Stored dataset items

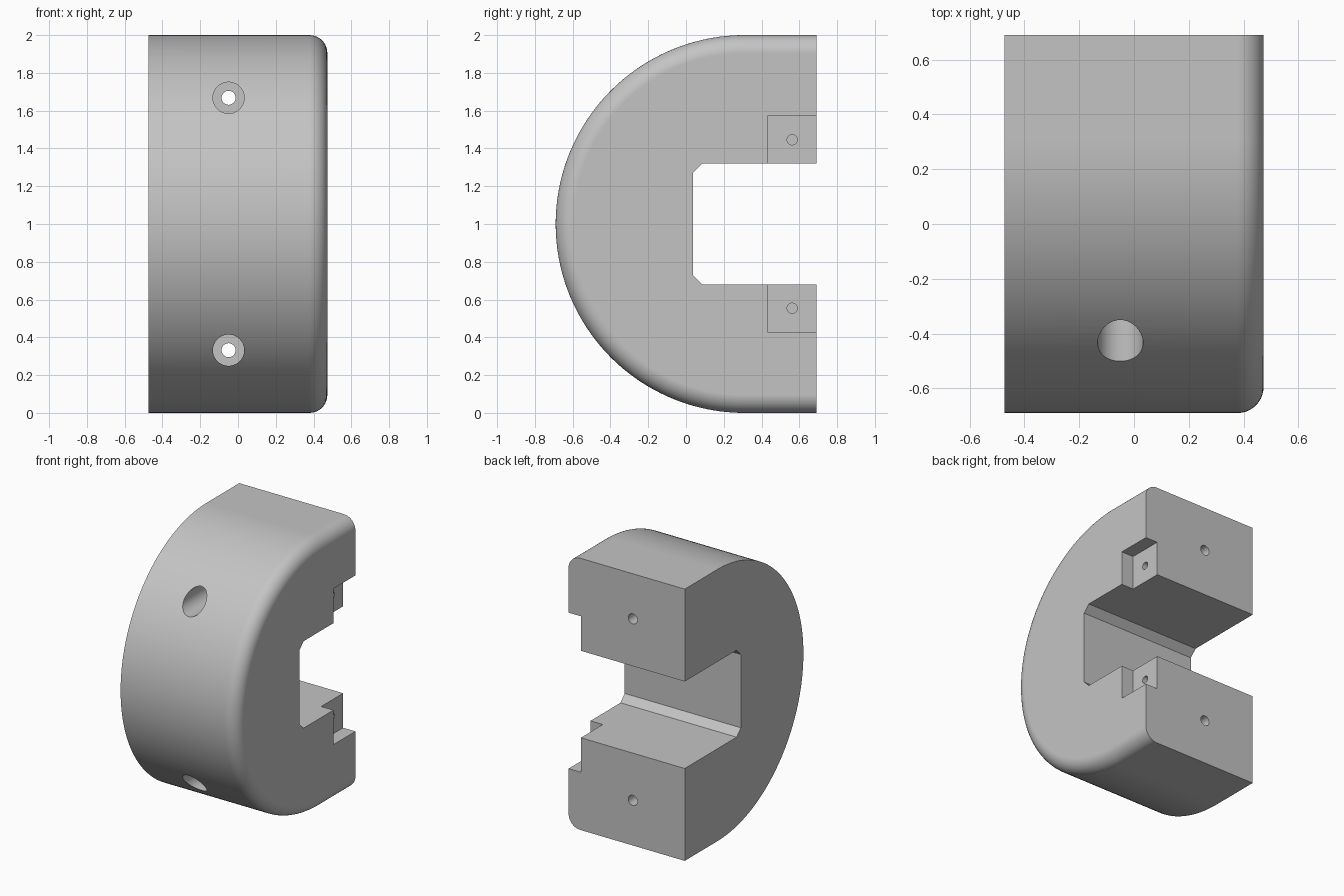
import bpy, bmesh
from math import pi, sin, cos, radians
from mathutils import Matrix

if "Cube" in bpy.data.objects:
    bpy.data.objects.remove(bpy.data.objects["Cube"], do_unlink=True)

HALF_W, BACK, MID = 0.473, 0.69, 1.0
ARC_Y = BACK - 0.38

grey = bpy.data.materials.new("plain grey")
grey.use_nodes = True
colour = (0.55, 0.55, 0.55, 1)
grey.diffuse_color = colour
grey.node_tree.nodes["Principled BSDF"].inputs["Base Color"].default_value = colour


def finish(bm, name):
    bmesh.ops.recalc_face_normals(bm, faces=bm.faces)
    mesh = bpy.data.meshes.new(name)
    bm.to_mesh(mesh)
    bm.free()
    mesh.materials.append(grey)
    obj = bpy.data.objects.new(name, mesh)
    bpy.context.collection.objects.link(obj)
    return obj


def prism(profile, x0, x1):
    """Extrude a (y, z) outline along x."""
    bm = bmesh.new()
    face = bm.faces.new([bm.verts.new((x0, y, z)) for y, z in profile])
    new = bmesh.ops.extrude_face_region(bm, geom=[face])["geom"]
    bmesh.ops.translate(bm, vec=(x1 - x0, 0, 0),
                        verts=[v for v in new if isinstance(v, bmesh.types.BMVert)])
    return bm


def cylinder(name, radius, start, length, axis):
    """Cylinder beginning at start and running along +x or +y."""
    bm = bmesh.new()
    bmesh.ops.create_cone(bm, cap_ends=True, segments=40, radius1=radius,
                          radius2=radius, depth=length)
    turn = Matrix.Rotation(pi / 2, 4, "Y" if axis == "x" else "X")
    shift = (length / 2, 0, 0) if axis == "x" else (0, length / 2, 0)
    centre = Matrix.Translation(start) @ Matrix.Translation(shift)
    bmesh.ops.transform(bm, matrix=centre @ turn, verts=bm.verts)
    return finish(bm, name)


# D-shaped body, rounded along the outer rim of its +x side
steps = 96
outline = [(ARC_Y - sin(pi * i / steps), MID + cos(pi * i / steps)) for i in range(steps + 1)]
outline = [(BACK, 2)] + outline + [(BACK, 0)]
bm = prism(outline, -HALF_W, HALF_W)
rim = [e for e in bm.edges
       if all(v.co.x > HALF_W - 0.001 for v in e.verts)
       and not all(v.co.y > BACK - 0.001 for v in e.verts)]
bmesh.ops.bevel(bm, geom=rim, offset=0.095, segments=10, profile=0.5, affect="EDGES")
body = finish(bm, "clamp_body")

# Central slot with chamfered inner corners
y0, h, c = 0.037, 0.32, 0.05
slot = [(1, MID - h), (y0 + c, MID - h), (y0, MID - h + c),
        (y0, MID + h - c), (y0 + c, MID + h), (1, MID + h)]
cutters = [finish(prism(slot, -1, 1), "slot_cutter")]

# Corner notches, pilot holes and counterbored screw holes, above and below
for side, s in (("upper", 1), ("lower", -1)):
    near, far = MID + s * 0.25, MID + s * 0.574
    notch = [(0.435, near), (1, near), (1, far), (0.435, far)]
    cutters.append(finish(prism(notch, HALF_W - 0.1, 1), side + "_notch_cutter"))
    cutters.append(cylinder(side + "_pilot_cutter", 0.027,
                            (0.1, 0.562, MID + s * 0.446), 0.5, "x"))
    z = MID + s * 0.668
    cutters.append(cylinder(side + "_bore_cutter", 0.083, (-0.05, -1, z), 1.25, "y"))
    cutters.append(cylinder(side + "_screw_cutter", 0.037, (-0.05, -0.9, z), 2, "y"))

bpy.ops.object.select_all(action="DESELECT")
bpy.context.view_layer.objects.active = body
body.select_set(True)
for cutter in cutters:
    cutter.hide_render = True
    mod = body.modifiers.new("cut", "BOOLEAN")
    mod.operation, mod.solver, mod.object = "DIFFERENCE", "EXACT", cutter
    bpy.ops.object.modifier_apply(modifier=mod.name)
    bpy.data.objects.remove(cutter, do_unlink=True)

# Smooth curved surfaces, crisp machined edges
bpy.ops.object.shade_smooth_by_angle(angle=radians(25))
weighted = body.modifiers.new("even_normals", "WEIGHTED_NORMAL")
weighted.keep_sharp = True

• _Work request_:
In repeating the lines above, keep the wording exact and leave every picture out.

• _Problem solution_:
import bpy, bmesh
from math import pi, sin, cos, radians
from mathutils import Matrix

if "Cube" in bpy.data.objects:
    bpy.data.objects.remove(bpy.data.objects["Cube"], do_unlink=True)

HALF_W, BACK, MID = 0.473, 0.69, 1.0
ARC_Y = BACK - 0.38

grey = bpy.data.materials.new("plain grey")
grey.use_nodes = True
colour = (0.55, 0.55, 0.55, 1)
grey.diffuse_color = colour
grey.node_tree.nodes["Principled BSDF"].inputs["Base Color"].default_value = colour


def finish(bm, name):
    bmesh.ops.recalc_face_normals(bm, faces=bm.faces)
    mesh = bpy.data.meshes.new(name)
    bm.to_mesh(mesh)
    bm.free()
    mesh.materials.append(grey)
    obj = bpy.data.objects.new(name, mesh)
    bpy.context.collection.objects.link(obj)
    return obj


def prism(profile, x0, x1):
    """Extrude a (y, z) outline along x."""
    bm = bmesh.new()
    face = bm.faces.new([bm.verts.new((x0, y, z)) for y, z in profile])
    new = bmesh.ops.extrude_face_region(bm, geom=[face])["geom"]
    bmesh.ops.translate(bm, vec=(x1 - x0, 0, 0),
                        verts=[v for v in new if isinstance(v, bmesh.types.BMVert)])
    return bm


def cylinder(name, radius, start, length, axis):
    """Cylinder beginning at start and running along +x or +y."""
    bm = bmesh.new()
    bmesh.ops.create_cone(bm, cap_ends=True, segments=40, radius1=radius,
                          radius2=radius, depth=length)
    turn = Matrix.Rotation(pi / 2, 4, "Y" if axis == "x" else "X")
    shift = (length / 2, 0, 0) if axis == "x" else (0, length / 2, 0)
    centre = Matrix.Translation(start) @ Matrix.Translation(shift)
    bmesh.ops.transform(bm, matrix=centre @ turn, verts=bm.verts)
    return finish(bm, name)


# D-shaped body, rounded along the outer rim of its +x side
steps = 96
outline = [(ARC_Y - sin(pi * i / steps), MID + cos(pi * i / steps)) for i in range(steps + 1)]
outline = [(BACK, 2)] + outline + [(BACK, 0)]
bm = prism(outline, -HALF_W, HALF_W)
rim = [e for e in bm.edges
       if all(v.co.x > HALF_W - 0.001 for v in e.verts)
       and not all(v.co.y > BACK - 0.001 for v in e.verts)]
bmesh.ops.bevel(bm, geom=rim, offset=0.095, segments=10, profile=0.5, affect="EDGES")
body = finish(bm, "clamp_body")

# Central slot with chamfered inner corners
y0, h, c = 0.037, 0.32, 0.05
slot = [(1, MID - h), (y0 + c, MID - h), (y0, MID - h + c),
        (y0, MID + h - c), (y0 + c, MID + h), (1, MID + h)]
cutters = [finish(prism(slot, -1, 1), "slot_cutter")]

# Corner notches, pilot holes and counterbored screw holes, above and below
for side, s in (("upper", 1), ("lower", -1)):
    near, far = MID + s * 0.25, MID + s * 0.574
    notch = [(0.435, near), (1, near), (1, far), (0.435, far)]
    cutters.append(finish(prism(notch, HALF_W - 0.1, 1), side + "_notch_cutter"))
    cutters.append(cylinder(side + "_pilot_cutter", 0.027,
                            (0.1, 0.562, MID + s * 0.446), 0.5, "x"))
    z = MID + s * 0.668
    cutters.append(cylinder(side + "_bore_cutter", 0.083, (-0.05, -1, z), 1.25, "y"))
    cutters.append(cylinder(side + "_screw_cutter", 0.037, (-0.05, -0.9, z), 2, "y"))

bpy.ops.object.select_all(action="DESELECT")
bpy.context.view_layer.objects.active = body
body.select_set(True)
for cutter in cutters:
    cutter.hide_render = True
    mod = body.modifiers.new("cut", "BOOLEAN")
    mod.operation, mod.solver, mod.object = "DIFFERENCE", "EXACT", cutter
    bpy.ops.object.modifier_apply(modifier=mod.name)
    bpy.data.objects.remove(cutter, do_unlink=True)

# Smooth curved surfaces, crisp machined edges
bpy.ops.object.shade_smooth_by_angle(angle=radians(25))
weighted = body.modifiers.new("even_normals", "WEIGHTED_NORMAL")
weighted.keep_sharp = True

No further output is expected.